|Lincoln's Sparrow-Fish Creek|
The days are beginning to blend together in my head but I believe this was my 3rd full day in the Peace. After returning to Ft St John dangerously low on coffee I hit up Tim Hortons and hit up the Fish Creek Community Forest near the University of Northern BC.
Now I am not exactly sure if this is the same area that is known to some birders as Stoddart Creek, or if that's a separate creek in the same area, or a creek within Fish Creek Community Forest, but I took the directions to Stoddart Creek, and arrived at Fish Creek, the Ebird hotspot was also labeled Stoddart Creek. So my instructions to any birder who visits this park, just assume they are the same thing.
Now i am about to make a claim right now that the mosquito's here were worse than anywhere I had been or would go on my trip, I don't know if I blacked the even worse experiences from my mind, but as far as I can remember when i think of bad mosquitoes, I think of this place.
The forest itself was cool and dark, Western Tanagers called their buzzy sped up Robinesque song from the Canopy. Black-capped Chickadee and those Tennessee machine gunners added to the liveliness. At one point I started to hear a thin high pitched call that resembled at first to be a Golden-crowned Kinglet. But this was different, it was a distinct "seet" repeated three times, over and over, because I had been listening to all the warblers calls to prepare for this trip it dawned on me quickly i was hearing a Cape May Warbler!
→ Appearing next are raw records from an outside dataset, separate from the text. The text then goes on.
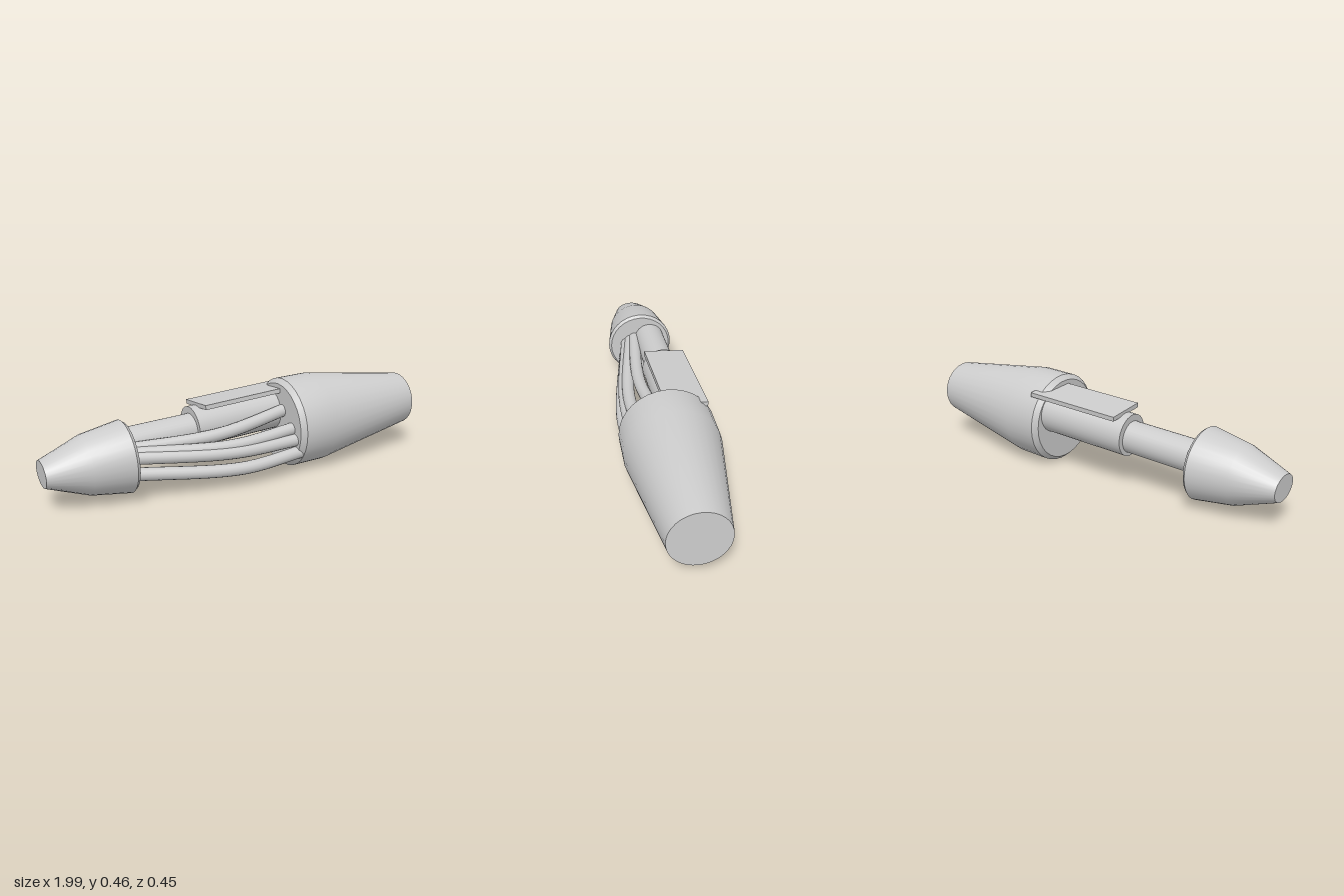
import * as THREE from 'three';
import { toCreasedNormals } from 'three/addons/utils/BufferGeometryUtils.js';

const material = new THREE.MeshStandardMaterial({ color: 0xcccccc });
const V = (x, y, z) => new THREE.Vector3(x, y, z);

function part(name, geometry, parent) {
  const mesh = new THREE.Mesh(geometry, material);
  mesh.name = name;
  parent.add(mesh);
  return mesh;
}

// Solid of revolution along +x from [x, radius] pairs
function turned(profile) {
  const g = new THREE.LatheGeometry(profile.map(([x, r]) => new THREE.Vector2(r, x)), 32);
  return g.rotateZ(-Math.PI / 2);
}

// Round bar running from a to b
function bar(name, a, b, radius, parent) {
  const mesh = part(name, new THREE.CylinderGeometry(radius, radius, a.distanceTo(b), 32), parent);
  mesh.position.copy(a).lerp(b, 0.5);
  mesh.quaternion.setFromUnitVectors(V(0, 1, 0), b.clone().sub(a).normalize());
}

export function createModel() {
  const model = new THREE.Group();
  model.name = 'handpiece';

  // Both tapered housings share one slightly rising axis
  const housings = new THREE.Group();
  housings.name = 'housings';
  housings.position.y = 0.222;
  housings.rotation.z = 0.037;
  model.add(housings);

  part('mainHousing', toCreasedNormals(turned([
    [0.225, 0], [0.225, 0.205], [0.25, 0.227], [0.42, 0.227], [0.985, 0.138], [0.985, 0],
  ]), 0.45), housings);

  // Nose, flattened a little towards its tip
  const nose = turned([
    [-0.995, 0], [-0.995, 0.084], [-0.8, 0.14], [-0.61, 0.172], [-0.595, 0.16], [-0.595, 0],
  ]);
  const p = nose.attributes.position;
  for (let i = 0; i < p.count; i++) {
    const t = THREE.MathUtils.clamp((-0.8 - p.getX(i)) / 0.195, 0, 1);
    p.setY(i, p.getY(i) * (1 - 0.27 * t));
  }
  part('noseHousing', toCreasedNormals(nose, 0.45), housings);

  // Telescoping rod joining the housings
  bar('rod', V(-0.65, 0.237, -0.049), V(-0.15, 0.261, -0.061), 0.077, model);
  bar('sleeve', V(-0.243, 0.265, -0.062), V(0.3, 0.291, -0.082), 0.102, model);

  // Thin plate lying on the sleeve, rolled towards the back
  const plate = part('plate', new THREE.BoxGeometry(0.5, 0.022, 0.2), model);
  plate.position.set(0.04, 0.385, -0.075);
  plate.rotation.set(-0.09, 0.037, 0.055);

  // Hanging cables: start, middle and end points
  const cables = [
    [[-0.63, 0.24, 0.03], [-0.15, 0.252, 0.07], [0.26, 0.31, 0.03]],
    [[-0.63, 0.23, 0.05], [-0.12, 0.205, 0.13], [0.26, 0.235, 0.12]],
    [[-0.63, 0.215, 0.07], [-0.12, 0.178, 0.15], [0.26, 0.182, 0.15]],
    [[-0.63, 0.14, 0.08], [-0.08, 0.098, 0.17], [0.26, 0.12, 0.16]],
  ];
  cables.forEach((points, i) => {
    const curve = new THREE.CatmullRomCurve3(points.map((q) => V(...q)));
    part('cable' + (i + 1), new THREE.TubeGeometry(curve, 24, 0.031, 16), model);
  });

  return model;
}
The sun was shining into the tops of the spruce trees, I knew the Warbler was somewhere up there, it was just gonna take some time to find it. Usually the way I find these kinds of Warblers, like Townsend's and Black-throated Gray, is to un-focus my eyes at the direction of the song, and wait for some movement, when I see the movement I then use my binoculars. I am sure this is a common practice for birders, but just thought I would share anyways.
The only problem with this method was standing still for any period of time was a very painful proposition. It was more like wave my hands frantically around while craning my neck up into the trees, waiting and watching, patiently listening to the high pitched call...and there! I caught sight of a bird flying from one spruce to another, I jerked my binoculars up to my eyes, and there high up in a Spruce was a male Cape May Warbler, its red cheek blaring in the morning sun.
I managed to keep watch of the bird for a few more minutes, until standing still became so unbearable I had to beat a retreat, instead of taking the trail back to my car, instead I struggled up a hill through the forest and wandered onto the neighboring golf course. From there I followed the forest edge back to where I had parked, but before I made it to my car there was another high pitched warbler call. This one more complicated, it was coming from the deciduous shrubbery across from the entrance.
I soon had a Black and White Warbler perched up on a willow bush, another Lifer! This bird gave me a feeling of satisfaction as I had chased 2 individuals the year prior in Vancouver, missing both of them. It was all the better to see it in breeding territory. Fish Creek turned out to be an excellent choice.
I spent the rest of the morning birding around Taylor BC. Namely Peace Island Park and Johnson road.
Neither held any new birds other than a heard only Baltimore Oriole. I began to worry about the bad weather, and the fact that I was not on the pace I had hoped I would be. I was missing way too many Warblers, Philadelphia Vireo, Nelson's Sparrow, not to mention I still had to go after Ptarmigan.